As Condos get Smaller Downsizing Boomers Fret
By Susan Pigg
October 27, 2011
With new Toronto condo units averaging just 749 square feet, baby boomers are finding the word downsizing is taking on new meaning
Baby boomers Jack and Leona Anderson made their first big step towards retirement last summer when they flew to Toronto from their home in Regina looking for a condo.
It wasn’t the sticker price that sent the teachers into a mild panic. It was the size of the units.
“I just kept thinking, if I’m going to move into a space this small, it’s going to be at an old folks’ home,” says Jack Anderson, 61.
The Andersons toured soaring glass and steel towers equipped with basketball courts, sprawling exercise rooms, granite countertops galore.
But they couldn’t see a place where they could actually live their new life, until their agent took them on a trip back in time to The Bentley, an almost 30-year-old condo building just steps from the St. Lawrence Market.
In the end, the couple opted to overlook the dated lobby, oak-trimmed kitchen cupboards and two bathrooms in need of updating.
It was the 1,200 square feet of living space that wowed them, along with the building’s wood-burning fireplaces and rooftop garden. They paid $339,000 for the one-bedroom plus den corner unit.
“Our house is 3,000 square feet with two fireplaces. We spend a lot of time outdoors. That (rooftop garden) is a viable substitute. We will be able to go up there in the morning and have our coffee and read the paper,” says Anderson.
With condos getting smaller by the day, especially in the downtown core where new units average just 749 square feet, baby boomers are finding the word downsizing is taking on new meaning.
“There is definitely a disconnect between what the demographics are telling us versus what’s actually getting built,” says Farrell Macdonald, a Coldwell Banker realtor.
“If there is a vulnerability in Toronto’s housing market these days it’s on the condo side — not just because of the sheer numbers we’re building, but because of the size and quality.”
Canadian condo developer Tridel Group says 25 per cent of its buyers are empty nesters and while it does build some larger units, its biggest market by far is first-time buyers for whom affordability is more important than size.

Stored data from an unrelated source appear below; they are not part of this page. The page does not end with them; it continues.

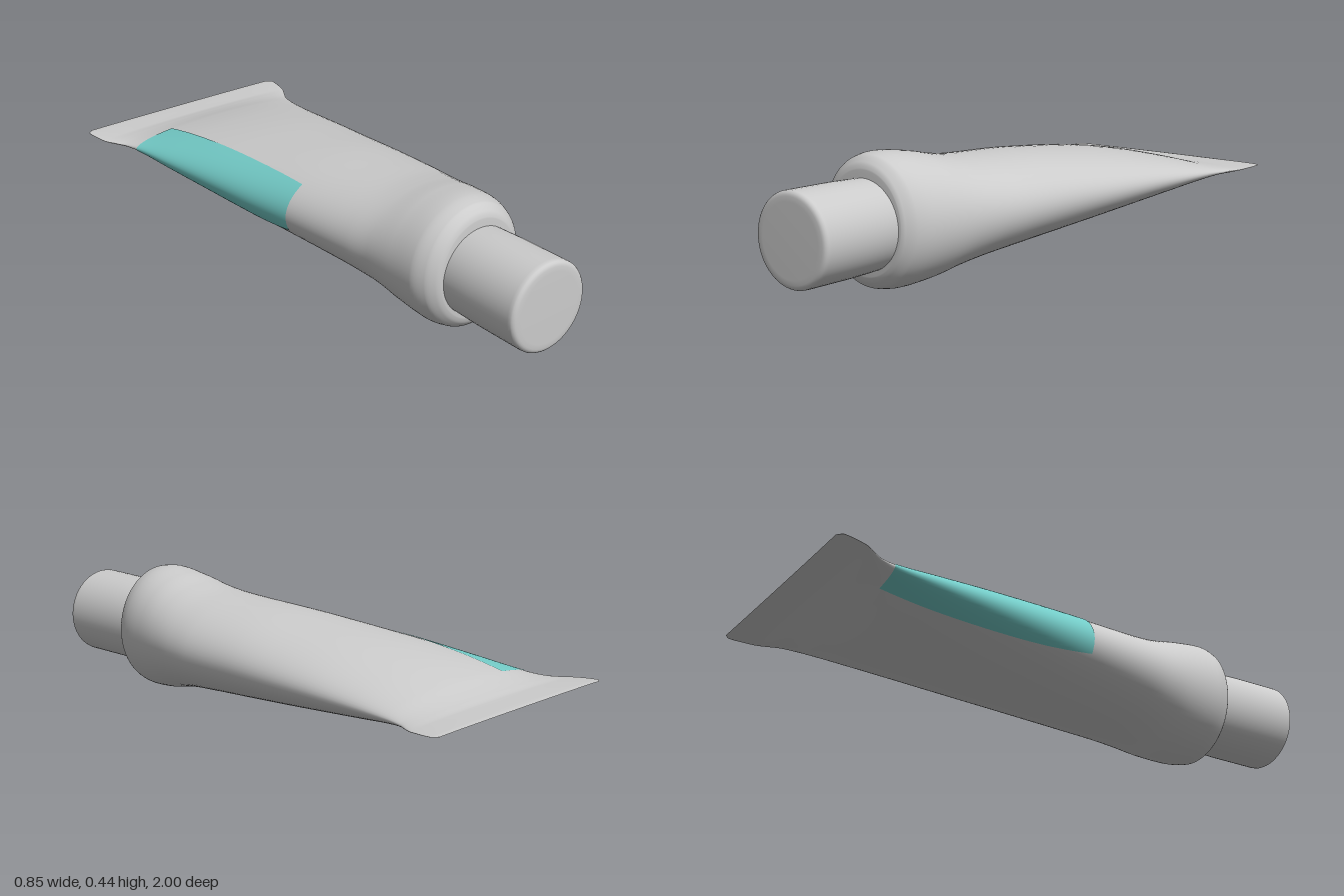
import * as THREE from 'three';
import { ParametricGeometry } from 'three/addons/geometries/ParametricGeometry.js';

// Tube cross-sections from crimp to shoulder: z, xMin, xMax, yMin, yMax
const ROWS = [
  [-1.0, -0.405, 0.405, 0.238, 0.243],
  [-0.98, -0.424, 0.424, 0.235, 0.245],
  [-0.9, -0.412, 0.412, 0.222, 0.246],
  [-0.86, -0.388, 0.392, 0.208, 0.253],
  [-0.82, -0.364, 0.372, 0.196, 0.263],
  [-0.75, -0.346, 0.358, 0.176, 0.283],
  [-0.6, -0.333, 0.344, 0.145, 0.315],
  [-0.4, -0.315, 0.333, 0.118, 0.345],
  [-0.2, -0.295, 0.322, 0.097, 0.366],
  [0, -0.27, 0.311, 0.08, 0.384],
  [0.2, -0.247, 0.3, 0.065, 0.395],
  [0.3, -0.235, 0.288, 0.055, 0.402],
  [0.4, -0.223, 0.27, 0.038, 0.416],
  [0.5, -0.22, 0.248, 0.014, 0.436],
  [0.6, -0.217, 0.222, 0.003, 0.447],
  [0.65, -0.2, 0.198, 0.01, 0.44],
  [0.675, -0.178, 0.175, 0.03, 0.42],
  [0.685, -0.16, 0.16, 0.05, 0.4],
  [0.688, -0.13, 0.13, 0.09, 0.35],
];
const LAST = ROWS.length - 1;
const slope = (i, k) => (ROWS[i + 1][k] - ROWS[i][k]) / (ROWS[i + 1][0] - ROWS[i][0]);

// Monotone tangent, so the skin never overshoots a section
function tangent(i, k) {
  if (i === 0) return slope(0, k);
  if (i === LAST) return slope(LAST - 1, k);
  const a = slope(i - 1, k), b = slope(i, k);
  return a * b <= 0 ? 0 : (2 * a * b) / (a + b);
}

// Smoothly interpolated section at a given z
function sectionAt(z) {
  let i = 0;
  while (i < LAST - 1 && z > ROWS[i + 1][0]) i++;
  const h = ROWS[i + 1][0] - ROWS[i][0];
  const t = (z - ROWS[i][0]) / h, t2 = t * t, t3 = t2 * t;
  const [x0, x1, y0, y1] = [1, 2, 3, 4].map((k) =>
    (2 * t3 - 3 * t2 + 1) * ROWS[i][k] + (t3 - 2 * t2 + t) * h * tangent(i, k) +
    (3 * t2 - 2 * t3) * ROWS[i + 1][k] + (t3 - t2) * h * tangent(i + 1, k));
  return { cx: (x0 + x1) / 2, cy: (y0 + y1) / 2, a: (x1 - x0) / 2, b: (y1 - y0) / 2 };
}

function skinPoint(z, angle, offset, target) {
  const s = sectionAt(z);
  target.set(s.cx + (s.a + offset) * Math.cos(angle), s.cy + (s.b + offset) * Math.sin(angle), z);
}

export function createModel() {
  const group = new THREE.Group();
  const grey = new THREE.MeshStandardMaterial({ color: 0xcccccc });
  const teal = new THREE.MeshStandardMaterial({ color: 0x74ccc8 });
  const add = (name, geometry, material) => {
    const mesh = new THREE.Mesh(geometry, material);
    mesh.name = name;
    group.add(mesh);
    return mesh;
  };

  // Squeezable body: round shoulder flattening into the crimped end
  add('tubeBody', new ParametricGeometry((u, v, target) => {
    const i = Math.min(Math.floor(v * LAST), LAST - 1);
    const z = THREE.MathUtils.lerp(ROWS[i][0], ROWS[i + 1][0], v * LAST - i);
    skinPoint(z, u * Math.PI * 2, 0, target);
  }, 72, LAST * 5), grey);

  // Coloured panel wrapped over one long edge, with a straight upper border
  add('sidePanel', new ParametricGeometry((u, v, target) => {
    const z = THREE.MathUtils.lerp(-0.77, 0.03, v);
    const s = sectionAt(z);
    const angleAtX = (x) => Math.acos(THREE.MathUtils.clamp((x - s.cx) / s.a, -1, 1));
    const top = angleAtX(-0.195), bottom = Math.PI * 2 - angleAtX(-0.25);
    skinPoint(z, THREE.MathUtils.lerp(top, bottom, u), 0.0025, target);
  }, 24, 40), teal);

  // Screw cap with a softened front rim
  const profile = [[0.147, 0.64], [0.15, 0.7], [0.153, 0.8], [0.154, 0.975]]
    .map(([r, y]) => new THREE.Vector2(r, y));
  for (let i = 1; i <= 5; i++) {
    const t = (i / 5) * Math.PI / 2;
    profile.push(new THREE.Vector2(0.136 + 0.018 * Math.cos(t), 0.98 + 0.018 * Math.sin(t)));
  }
  profile.push(new THREE.Vector2(0.12, 1), new THREE.Vector2(0, 1));
  const cap = add('cap', new THREE.LatheGeometry(profile, 56).rotateX(Math.PI / 2), grey);
  cap.position.set(0, 0.22, 0);

  return group;
}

“This (demographic) bulge is roaring towards us now and we’ve got people who are demanding alternatives but the market isn’t really responding,” says Macdonald. “We’re building lots of small, cheap and cheerful units but we’re not thinking long term.”
Macdonald hears complaints regularly from boomers who want to trade in family homes for simpler lives close to theatres and restaurants but refuse to be “plunked in a shoebox” better suited to single, young professionals.
That frustration is fuelling a renaissance among older condos, long considered less desirable because they lack flash and modern amenities and tend to have higher maintenance fees, says realtor Colleen Gray.
In the past year, Gray has seen even younger buyers starting to peek at the past.
Much of the renewed interest has been in decades-old buildings along Toronto’s waterfront, near the St. Lawrence Market and in midtown where units are selling for as little as $320 to $350 a square foot. That’s almost half the $600 to $700 per square foot of new units.
The tradeoff is higher maintenance fees. In The Bentley they average 67 cents per square foot (the Andersons pay $700 a month, which includes utilities), compared to about 50 cents in newer buildings, many of which don’t include utilities.
The biggest risk in older buildings is getting hit with costs for a new roof or heating unit that can overwhelm the maintenance fund.
But that day will come for newer units, too, given that fees don’t tend to reflect real costs, says Macdonald.
The Andersons are renting out their unit right now and plan to virtually gut their condo when they get ready to move to Toronto.
They know it will never have the look or feel of a brand-new building, but at the least it will have sparkling new bathrooms and a kitchen with the de rigueur stainless steel and granite, says Anderson.
“There are always going to be people who will want a property like this in downtown Toronto, just because of its square footage. I think in that way it was a very clever investment.
“Someday it’s going to sell itself.”